Facebook says it will back a new US cyber-security bill that will enable the government to access web users' private...
data on suspicion of a cyber threat.
The act, dubbed the Cyber Intelligence Sharing and Protection Act (Cispa) is aimed at enabling easier information-sharing between security agencies and private internet firms.
Facebook, AT&T, Intel, Verizon, and Microsoft are among some 800 US-based firms that have reacted positively to the bill, which is due before Congress on 23 April.
In a blog post, Facebook's vice-president of US public policy, Joel Kaplan, said Facebook would continue to safeguard personal information of its 845 million-plus users.
But internet privacy groups claim that Cispa is aimed at file sharers rather than hackers, according to the BBC. Proposals for similar snooping legislation in the UK have also been strongly criticised by civil liberties groups, forcing government to reconsider.
The Electronic Frontier Foundation, the American Civil Liberties Union, the Sunlight Foundation and Avaaz.org have all expressed concerns about the extent to which the US government would be able to monitor private information.
The Sunlight Foundation's John Wonderlich wrote in a blog post that Cispa "is terrible on transparency" and that the shared personal data between firms and the government would be exempt from the Freedom of Information Act (FOIA).
"The FOIA is, in many ways, the fundamental safeguard for public oversight of government's activities. Cispa dismisses it entirely, for the core activities of the newly proposed powers under the bill," he wrote.
The Electronic Frontier Foundation (EFF) said in a statement on its website that the language used in the act was too vague.

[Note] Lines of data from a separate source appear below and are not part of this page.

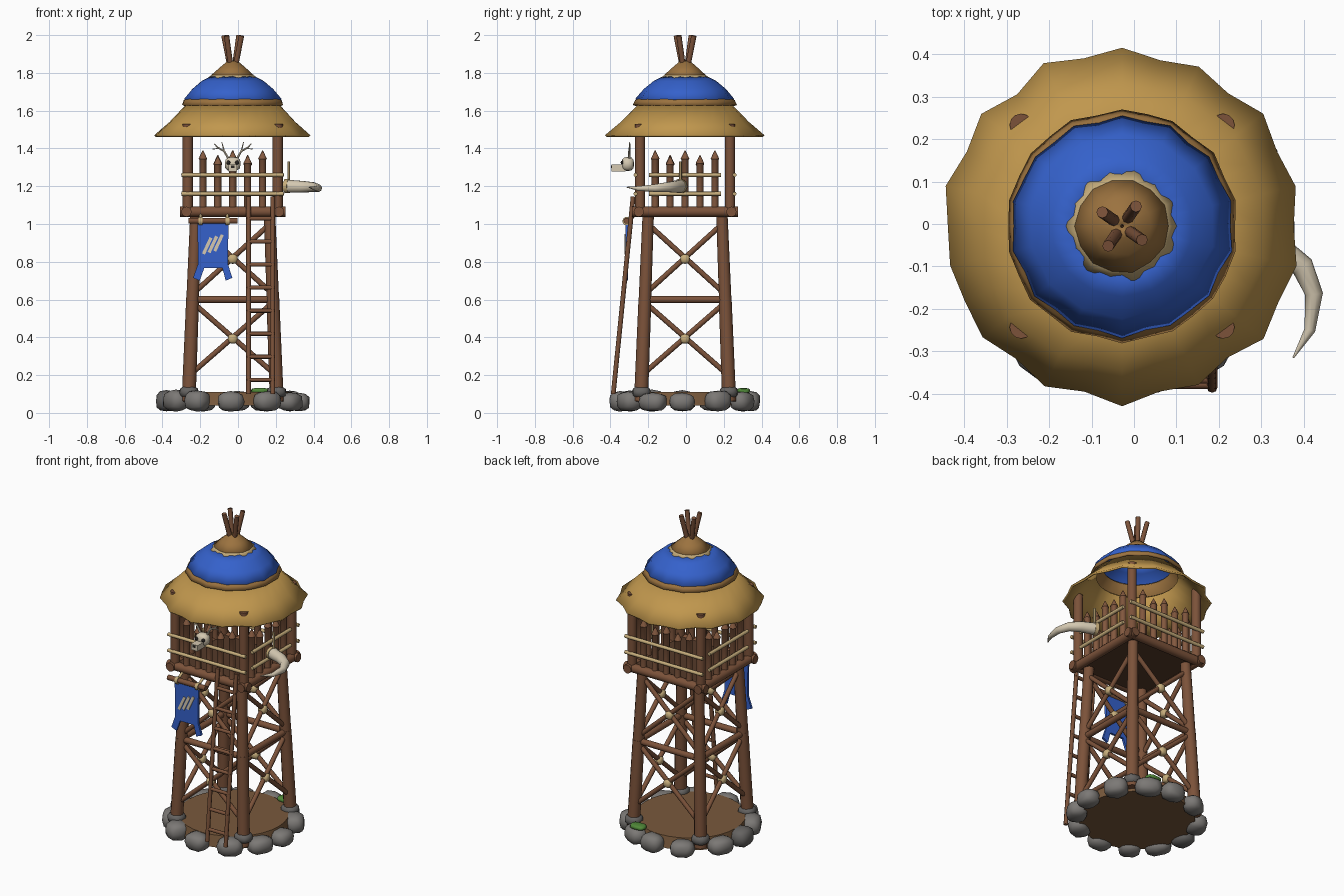
import bpy, bmesh, math, random
from mathutils import Vector, Matrix

if "Cube" in bpy.data.objects:
    bpy.data.objects.remove(bpy.data.objects["Cube"])

random.seed(4)
CENTRE = Vector((-0.028, -0.005, 0))  # tower axis; parts below are relative to it


def material(name, rgb):
    m = bpy.data.materials.new(name)
    m.diffuse_color = (*rgb, 1)
    m.use_nodes = True
    m.node_tree.nodes["Principled BSDF"].inputs["Base Color"].default_value = m.diffuse_color
    return m


WOOD = material("wood", (0.20, 0.085, 0.042))
STAKE = material("stake_wood", (0.23, 0.10, 0.05))
DARK = material("dark_wood", (0.09, 0.042, 0.022))
DIRT = material("dirt", (0.19, 0.10, 0.045))
THATCH = material("thatch", (0.53, 0.31, 0.075))
THATCH_DARK = material("dark_thatch", (0.33, 0.17, 0.05))
ROPE = material("rope", (0.57, 0.42, 0.20))
BONE = material("bone", (0.66, 0.58, 0.44))
BLUE = material("blue_cloth", (0.035, 0.12, 0.60))
STONE = material("stone", (0.20, 0.19, 0.18))
STONE_DARK = material("dark_stone", (0.13, 0.125, 0.12))
MOSS = material("moss", (0.08, 0.25, 0.04))
BLACK = material("socket", (0.02, 0.017, 0.015))


def finish(name, bm, mat):
    mesh = bpy.data.meshes.new(name)
    bm.to_mesh(mesh)
    bm.free()
    mesh.materials.append(mat)
    ob = bpy.data.objects.new(name, mesh)
    ob.location = CENTRE
    bpy.context.collection.objects.link(ob)
    return ob


def tube(name, pts, radii, mat, sides=10):
    """Capped tube through points, one radius for each."""
    bm = bmesh.new()
    pts = [Vector(p) for p in pts]
    rings = []
    for i, p in enumerate(pts):
        d = (pts[min(i + 1, len(pts) - 1)] - pts[max(i - 1, 0)]).normalized()
        ref = Vector((0, 0, 1)) if abs(d.z) < 0.9 else Vector((1, 0, 0))
        u = d.cross(ref).normalized()
        v = d.cross(u)
        angles = [2 * math.pi * k / sides for k in range(sides)]
        rings.append([bm.verts.new(p + radii[i] * (math.cos(a) * u + math.sin(a) * v)) for a in angles])
    for a, b in zip(rings, rings[1:]):
        for k in range(sides):
            bm.faces.new((a[k], a[k - 1], b[k - 1], b[k]))
    bm.faces.new(rings[0])
    bm.faces.new(rings[-1][::-1])
    bmesh.ops.recalc_face_normals(bm, faces=bm.faces[:])
    return finish(name, bm, mat)


def rod(name, p, q, r, mat, r2=None, sides=10):
    return tube(name, [p, q], [r, r if r2 is None else r2], mat, sides)


def blob(name, loc, size, mat, power=1.0, jitter=0.0, turn=0.0):
    """Rounded lump; power below 1 makes it boxier."""
    bm = bmesh.new()
    bmesh.ops.create_icosphere(bm, subdivisions=2, radius=1)
    for v in bm.verts:
        v.co = Vector([math.copysign(abs(c) ** power, c) * s * (1 + random.uniform(-jitter, jitter))
                       for c, s in zip(v.co, size)])
    bm.transform(Matrix.Translation(loc) @ Matrix.Rotation(turn, 4, "Z"))
    return finish(name, bm, mat)


def box(name, loc, size, mat, rot=None):
    bm = bmesh.new()
    bmesh.ops.create_cube(bm, size=1)
    bm.transform(Matrix.Translation(loc) @ (rot or Matrix()) @ Matrix.Diagonal((*size, 1)))
    return finish(name, bm, mat)


def roof_layer(name, profile, mat, n=28, wave=0.02, thick=0.012):
    """Lathed shell with a ragged lower edge; profile runs from eave to top."""
    bm = bmesh.new()
    rag = [wave * (0.6 if k % 2 else -0.6) + random.uniform(-wave, wave) * 0.5 for k in range(n)]
    rings = []
    for j, (r, z) in enumerate(profile):
        fade = 1 - j / (len(profile) - 1)
        rings.append([bm.verts.new((r * (1 + rag[k] * fade) * math.cos(2 * math.pi * k / n),
                                    r * (1 + rag[k] * fade) * math.sin(2 * math.pi * k / n), z))
                      for k in range(n)])
    for a, b in zip(rings, rings[1:]):
        for k in range(n):
            bm.faces.new((a[k - 1], a[k], b[k], b[k - 1]))
    ob = finish(name, bm, mat)
    mod = ob.modifiers.new("thickness", "SOLIDIFY")
    mod.thickness = thick
    return ob


def around(i, x, y, z):
    """Turn a point on the front face to face i."""
    return Matrix.Rotation(i * math.pi / 2, 3, "Z") @ Vector((x, y, z))


def leg_offset(z):
    return 0.232 - (z - 0.1) * 0.039


# Earth mound and ring of stones
rod("earth_mound", (0, 0, 0.04), (0, 0, 0.11), 0.33, DIRT, 0.315, 32)
for i in range(12):
    a = math.radians(30 * i + random.uniform(-5, 5))
    h = random.uniform(0.048, 0.058)
    blob("base_stone", (0.35 * math.cos(a), 0.345 * math.sin(a), h + 0.008),
         (random.uniform(0.055, 0.066), random.uniform(0.066, 0.082), h),
         random.choice((STONE, STONE, STONE_DARK)), 0.75, 0.04, a)
blob("moss_patch", (0.145, 0.31, 0.118), (0.048, 0.034, 0.014), MOSS, 0.6, 0.05)

# Four sides: legs, braces, deck beams, posts and palisade
for i in range(4):
    P = lambda x, y, z: around(i, x, y, z)
    C = lambda s, z: P(s * leg_offset(z), -leg_offset(z), z)
    rod("lower_leg", C(-1, 0.06), C(-1, 0.61), 0.037, WOOD, 0.034, 12)
    rod("upper_leg", C(-1, 0.6), C(-1, 1.06), 0.033, WOOD, 0.030, 12)
    blob("leg_stone", C(-1, 0.11) + P(0, 0, 0), (0.052, 0.05, 0.033), STONE_DARK, 0.8, 0.04)
    rod("middle_beam", C(-1, 0.6), C(1, 0.6), 0.019, WOOD)
    for low, high in ((0.2, 0.585), (0.63, 1.0)):
        for s in (-1, 1):
            rod("cross_brace", C(-s, low), C(s, high), 0.014, WOOD, sides=8)
        m = (low + high) / 2
        blob("brace_lashing", P(0, -leg_offset(m), m), (0.026, 0.026, 0.026), ROPE, 0.7)
    rod("deck_beam", P(-0.28, -0.245, 1.065), P(0.28, -0.245, 1.065), 0.027, WOOD, sides=12)
    rod("roof_post", P(-0.238, -0.238, 1.07), P(-0.238, -0.238, 1.53), 0.027, WOOD, sides=12)
    for k in range(5):
        x = (k - 2) * 0.079
        top = (1.39, 1.36, 1.39, 1.365, 1.39)[k]
        tube("palisade_stake", [P(x, -0.238, 1.08), P(x, -0.238, top - 0.05),
                                P(x, -0.238, top - 0.045), P(x, -0.238, top)],
             [0.019, 0.019, 0.023, 0.002], STAKE, 8)
    half = 0.27 if i % 2 == 0 else 0.19
    for z in (1.16, 1.26):
        rod("palisade_rail", P(-half, -0.262, z), P(half, -0.262, z), 0.011, ROPE, sides=8)

# Deck floor
box("deck_floor", (0, 0, 1.065), (0.49, 0.49, 0.035), DARK)

# Layered roof
roof_layer("thatch_skirt", [(0.412, 1.47), (0.335, 1.54), (0.24, 1.64)], THATCH, wave=0.035)
roof_layer("thatch_trim", [(0.272, 1.63), (0.262, 1.655), (0.2, 1.70)], THATCH_DARK, wave=0.02)
roof_layer("blue_roof_cloth", [(0.258, 1.662), (0.215, 1.715), (0.165, 1.757), (0.11, 1.785)],
           BLUE, wave=0.03)
roof_layer("cap_trim", [(0.13, 1.775), (0.09, 1.802)], ROPE, 14, 0.025, 0.008)
roof_layer("thatch_cap", [(0.11, 1.79), (0.068, 1.828), (0.028, 1.862), (0.004, 1.866)],
           THATCH_DARK, 14, 0.02, 0.008)
for i in range(4):
    a = math.radians(55 + 90 * i)
    d = Vector((math.cos(a), math.sin(a), 0))
    rod("roof_pole", d * 0.012 + Vector((0, 0, 1.81)), d * 0.057 + Vector((0, 0, 1.997)),
        0.014, WOOD, sides=8)

# Ladder leaning on the front
foot, head = Vector((0, -0.38, 0.1)), Vector((0, -0.275, 1.145))
for x in (0.084, 0.212):
    side = Vector((x, 0, 0))
    rod("ladder_rail", foot + side, head + side, 0.0125, WOOD, sides=8)
for k in range(8):
    p = foot.lerp(head, (0.075 + 0.122 * k) / 1.045)
    rod("ladder_rung", p + Vector((0.076, 0, 0)), p + Vector((0.22, 0, 0)), 0.011, WOOD, sides=8)

# Banner on its crossbar
rod("banner_bar", (-0.235, -0.31, 1.017), (0.026, -0.31, 1.017), 0.016, WOOD)
for x in (-0.17, -0.028):
    rod("banner_strap", (x - 0.01, -0.31, 1.015), (x + 0.01, -0.31, 1.015), 0.022, ROPE)
    rod("banner_hanger", (x, -0.31, 1.02), (x, -0.24, 1.06), 0.008, ROPE, sides=8)
bm = bmesh.new()
outline = [(-0.187, 1.01), (-0.022, 1.01), (-0.026, 0.79), (-0.002, 0.715), (-0.037, 0.70),
           (-0.055, 0.768), (-0.15, 0.768), (-0.175, 0.70), (-0.21, 0.715), (-0.183, 0.79)]
bm.faces.new([bm.verts.new((x, -0.302, z)) for x, z in outline])
out = bmesh.ops.extrude_face_region(bm, geom=bm.faces[:])
bmesh.ops.translate(bm, verts=[e for e in out["geom"] if isinstance(e, bmesh.types.BMVert)],
                    vec=(0, -0.014, 0))
bmesh.ops.recalc_face_normals(bm, faces=bm.faces[:])
finish("banner_cloth", bm, BLUE)
for k in (-1, 0, 1):
    box("banner_stripe", (-0.105 + 0.03 * k, -0.317, 0.892 + 0.008 * k), (0.017, 0.008, 0.095),
        BONE, Matrix.Rotation(math.radians(25), 4, "Y"))

# Horned skull on the front palisade
blob("skull_cranium", (0, -0.303, 1.318), (0.043, 0.034, 0.038), BONE, 0.75)
box("skull_snout", (0, -0.352, 1.296), (0.046, 0.075, 0.036), BONE)
box("skull_nose", (0, -0.389, 1.303), (0.02, 0.006, 0.014), BLACK)
for s in (-1, 1):
    blob("skull_eye", (s * 0.023, -0.332, 1.325), (0.011, 0.009, 0.011), BLACK)
    tube("antler", [(s * 0.022, -0.295, 1.345), (s * 0.045, -0.295, 1.385),
                    (s * 0.08, -0.293, 1.405), (s * 0.098, -0.29, 1.425)],
         [0.007, 0.006, 0.005, 0.002], BONE, 6)
    rod("antler_tine", (s * 0.045, -0.295, 1.385), (s * 0.058, -0.293, 1.435), 0.005, BONE, 0.002, 6)
    rod("antler_tine", (s * 0.072, -0.294, 1.40), (s * 0.106, -0.296, 1.397), 0.004, BONE, 0.002, 6)

# Signal horn on the right side
tube("signal_horn", [(0.285, -0.025, 1.2), (0.37, -0.055, 1.197), (0.425, -0.095, 1.195),
                     (0.452, -0.16, 1.19), (0.442, -0.245, 1.188), (0.403, -0.31, 1.195)],
     [0.036, 0.032, 0.027, 0.021, 0.013, 0.002], BONE)
rod("horn_band", (0.278, -0.022, 1.2), (0.298, -0.029, 1.2), 0.039, ROPE)
rod("horn_cord", (0.297, -0.025, 1.21), (0.297, -0.025, 1.33), 0.008, ROPE, sides=6)

# Smooth shading with sharp edges kept
for ob in bpy.context.scene.objects:
    ob.select_set(True)
    bpy.context.view_layer.objects.active = ob
bpy.ops.object.shade_smooth_by_angle(angle=math.radians(46))
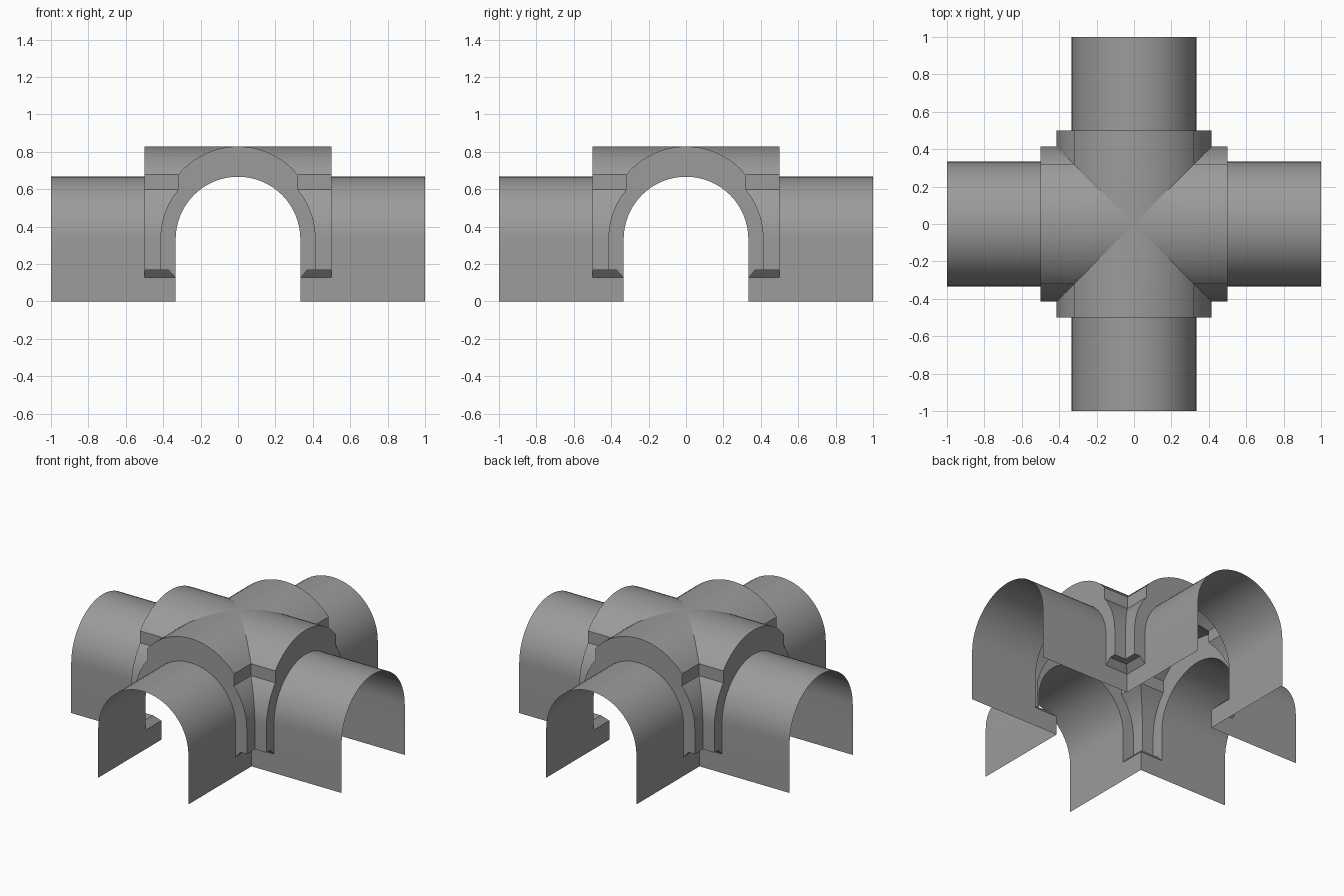
import bpy, bmesh
from math import sin, cos, asin, pi
from mathutils import Matrix

if "Cube" in bpy.data.objects:
    bpy.data.objects.remove(bpy.data.objects["Cube"])

R = 1 / 3          # tunnel radius and springing height
RO = 0.415         # collar radius
FACE = 0.5         # collar end plane
SILL = 0.127       # height where the collar meets the wall
LIFT = 0.08        # raise of the collar crown
SHOULDER = 0.32    # half width of the raised crown

grey = bpy.data.materials.new("Grey")
grey.use_nodes = True
colour = (0.33, 0.33, 0.33, 1)
grey.diffuse_color = colour
grey.node_tree.nodes["Principled BSDF"].inputs["Base Color"].default_value = colour


def arc(radius, centre, start, end, steps):
    angles = [start + (end - start) * i / steps for i in range(steps + 1)]
    return [(radius * cos(a), centre + radius * sin(a)) for a in angles]


def mirrored(half):
    """Complete a half profile that ends on the centre line."""
    return half + [(-x, z) for x, z in reversed(half[:-1])]


def sweep(bm, profile, front, back):
    """Skin a profile between two depths, each given as a function of x."""
    rows = [[bm.verts.new((x, depth(x), z)) for x, z in profile] for depth in (front, back)]
    f, b = rows
    for i in range(len(profile) - 1):
        bm.faces.new((f[i], b[i], b[i + 1], f[i + 1]))


def finish(bm, name, turn):
    bmesh.ops.remove_doubles(bm, verts=bm.verts, dist=0.0001)
    bm.transform(Matrix.Rotation(turn * pi / 2, 4, "Z"))
    mesh = bpy.data.meshes.new(name)
    bm.to_mesh(mesh)
    bm.free()
    mesh.materials.append(grey)
    obj = bpy.data.objects.new(name, mesh)
    bpy.context.collection.objects.link(obj)
    bpy.ops.object.select_all(action="DESELECT")
    obj.select_set(True)
    bpy.context.view_layer.objects.active = obj
    bpy.ops.object.shade_smooth_by_angle(angle=pi / 6)


# Profiles run from the right foot over the crown to the left foot
arch = mirrored([(R, SILL)] + arc(R, R, 0, pi / 2, 16))
shoulder = asin((1 - (SHOULDER / RO) ** 2) ** 0.5)
collar = mirrored([(R, SILL), (0.37, 0.167), (RO, 0.167)]
                  + arc(RO, R, 0, shoulder, 10)
                  + arc(RO, R + LIFT, shoulder, pi / 2, 10))

for turn, side in enumerate(("front", "left", "back", "right")):
    # Open tunnel arm with low walls that reach the inner corners
    bm = bmesh.new()
    sweep(bm, arch, lambda x: -1, lambda x: -FACE)
    for foot in ([(R, 0), (R, SILL)], [(-R, SILL), (-R, 0)]):
        sweep(bm, foot, lambda x: -1, lambda x: -FACE)
        sweep(bm, foot, lambda x: -FACE, lambda x: -R)
    finish(bm, side + "_tunnel_arm", turn)

    # Raised collar vault, mitred along the diagonals
    bm = bmesh.new()
    sweep(bm, collar, lambda x: -FACE, lambda x: -abs(x))
    finish(bm, side + "_collar_vault", turn)

    # Flat collar end face around the arch
    bm = bmesh.new()
    outline = collar + arch[-2:0:-1]
    bm.faces.new([bm.verts.new((x, -FACE, z)) for x, z in outline])
    finish(bm, side + "_collar_end", turn)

"The broad language around what constitutes a cyber-security threat leaves the door wide open for abuse," the EFF said.